- January 3, 2018
- Posted by: Adrian Hall
- Category: More Africa News
Another submarine telecommunications system may soon connect South Africa and countries along Africa’s eastern shoreline to the rest of the world.
Huawei Marine has announced that it will soon finish a “desktop study” for a new subsea cable system, called the Peace Subsea Cable, to connect South Africa, Kenya, Djibouti, Somalia and Pakistan (Gwadar and Karachi).
Peace is short for “Pakistan East Africa Cable Express”.
The cable system has been designed by Chinese company Tropic Science.
Huawei Marine will begin a marine survey on 15 January, with the Peace system expected to be ready for service in the fourth quarter of 2019.
The first phase will span some 6 200km and will link Pakistan (Gwadar and Karachi), Djibouti, Somalia and Kenya.
The second phase will provide an “extended option” to South Africa and Europe with a total length of about 13 000km.
The submarine cable system is based on 200G dense wave-division multiplexing technology and have a design capacity of 60Tbit/s.
“The Peace system will provide a new information expressway for interconnection among Asia, Africa and Europe by connecting with existing land and subsea cables,” Huawei Marine and Tropic Science said in a joint statement.

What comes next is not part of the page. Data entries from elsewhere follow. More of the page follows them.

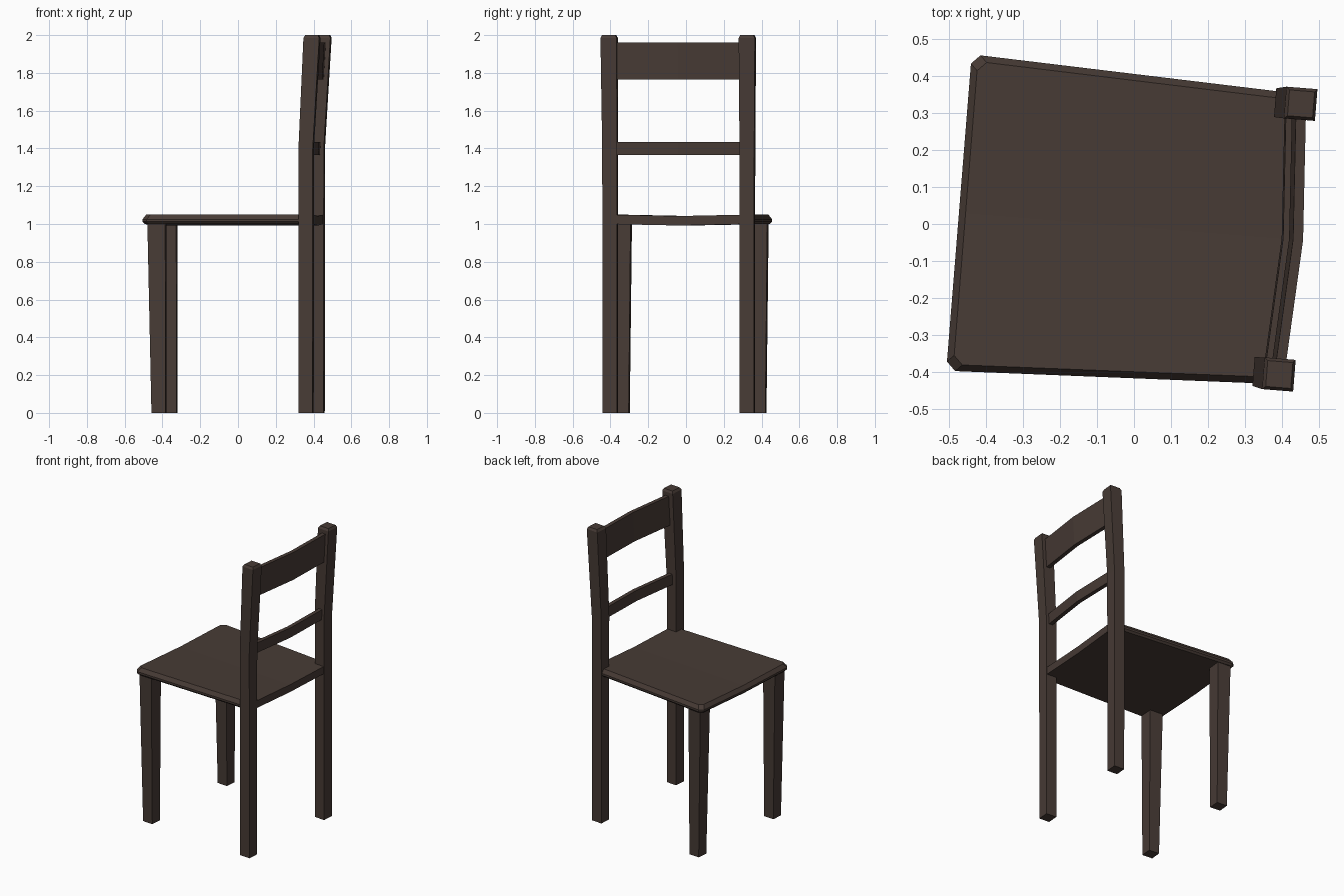
import bpy, bmesh, math

if "Cube" in bpy.data.objects:
    bpy.data.objects.remove(bpy.data.objects["Cube"])

ANGLE = math.radians(-4.6)      # the whole chair is turned slightly
OFFSET = -0.007                 # sideways centring in the chair's own frame

wood = bpy.data.materials.new("dark brown wood")
wood.diffuse_color = (0.064, 0.044, 0.036, 1)
wood.use_nodes = True
wood.node_tree.nodes["Principled BSDF"].inputs["Base Color"].default_value = wood.diffuse_color


def loft(name, rings, splits=()):
    """Skin a stack of point rings, cap both ends, turn it with the chair."""
    bm = bmesh.new()
    vs = [[bm.verts.new((x, y + OFFSET, z)) for x, y, z in r] for r in rings]
    n = len(vs[0])
    for a, b in zip(vs, vs[1:]):
        for i in range(n):
            j = (i + 1) % n
            bm.faces.new((a[i], a[j], b[j], b[i]))
    bm.faces.new(vs[0][::-1])
    bm.faces.new(vs[-1])
    for i, j in splits:         # crease the caps
        for r in (vs[0], vs[-1]):
            bmesh.ops.connect_verts(bm, verts=[r[i], r[j]])
    bmesh.ops.recalc_face_normals(bm, faces=bm.faces[:])
    me = bpy.data.meshes.new(name)
    bm.to_mesh(me)
    bm.free()
    me.materials.append(wood)
    ob = bpy.data.objects.new(name, me)
    ob.rotation_euler.z = ANGLE
    bpy.context.collection.objects.link(ob)
    return ob


def rect(x0, x1, y0, y1, z):
    return [(x0, y0, z), (x1, y0, z), (x1, y1, z), (x0, y1, z)]


# Seat: tapered slab with clipped front corners, chamfered rim, slight dip
def seat_ring(inset, z):
    xb, xf, c, dip = 0.425, -0.474 + inset, 0.024, 0.008
    hb, hf = 0.393 - inset, 0.428 - inset
    return [(xb, -hb, z), (xb, 0, z - dip), (xb, hb, z), (xf + c, hf, z),
            (xf, hf - c, z), (xf, 0, z - dip), (xf, c - hf, z), (xf + c, -hf, z)]


loft("seat", [seat_ring(0.012, 1.0), seat_ring(0, 1.012),
              seat_ring(0, 1.025), seat_ring(0.018, 1.05)], splits=[(1, 5)])

for side, label in ((-1, "right"), (1, "left")):
    # Front legs: widen towards the seat
    c = side * 0.363
    loft("front_leg_" + label,
         [rect(-0.427, -0.353, c - 0.037, c + 0.037, 0),
          rect(-0.448, -0.353, c - 0.047, c + 0.047, 1.01)])

    # Back posts: straight to the bend, then leaning back, chamfered on top
    rings = []
    for x, y, hx, hy, z in ((0.392, 0.3635, 0.037, 0.038, 0),
                            (0.392, 0.3645, 0.038, 0.039, 1.4),
                            (0.423, 0.367, 0.042, 0.043, 1.985),
                            (0.424, 0.367, 0.034, 0.035, 2.0)):
        rings.append(rect(x - hx, x + hx, side * y - hy, side * y + hy, z))
    loft("back_post_" + label, rings)


# Back slats: bowed backwards in the middle, leaning with the posts
def slat(name, z0, z1, back0, back1, thick=0.027, bow=0.02):
    rings = []
    for y, b in ((-0.345, 0), (0, bow), (0.345, 0)):
        rings.append([(back0 + b, y, z0), (back1 + b, y, z1),
                      (back1 + b - thick, y, z1), (back0 + b - thick, y, z0)])
    loft(name, rings)


slat("upper_slat", 1.765, 1.96, 0.428, 0.439)
slat("lower_slat", 1.365, 1.435, 0.408, 0.412)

Tropic Science chairman He Liehui said the system will become “an important infrastructure for Asian, African and European intercontinental communications and promote economic development of the regions”.
Huawei Marine chief operating officer Mao Shengjiang said the Peace cable, when completed, will “greatly facilitate the communication between China and Africa”.
In November, Tropic Science and Huawei Marine signed the construction contract for the project.
The east coast of Africa is already served by two submarine systems, Eassy and Seacom, with others planned — including a possible cable backed by Liquid Telecom, to be called Liquid Sea.
Source: NewsCentral Media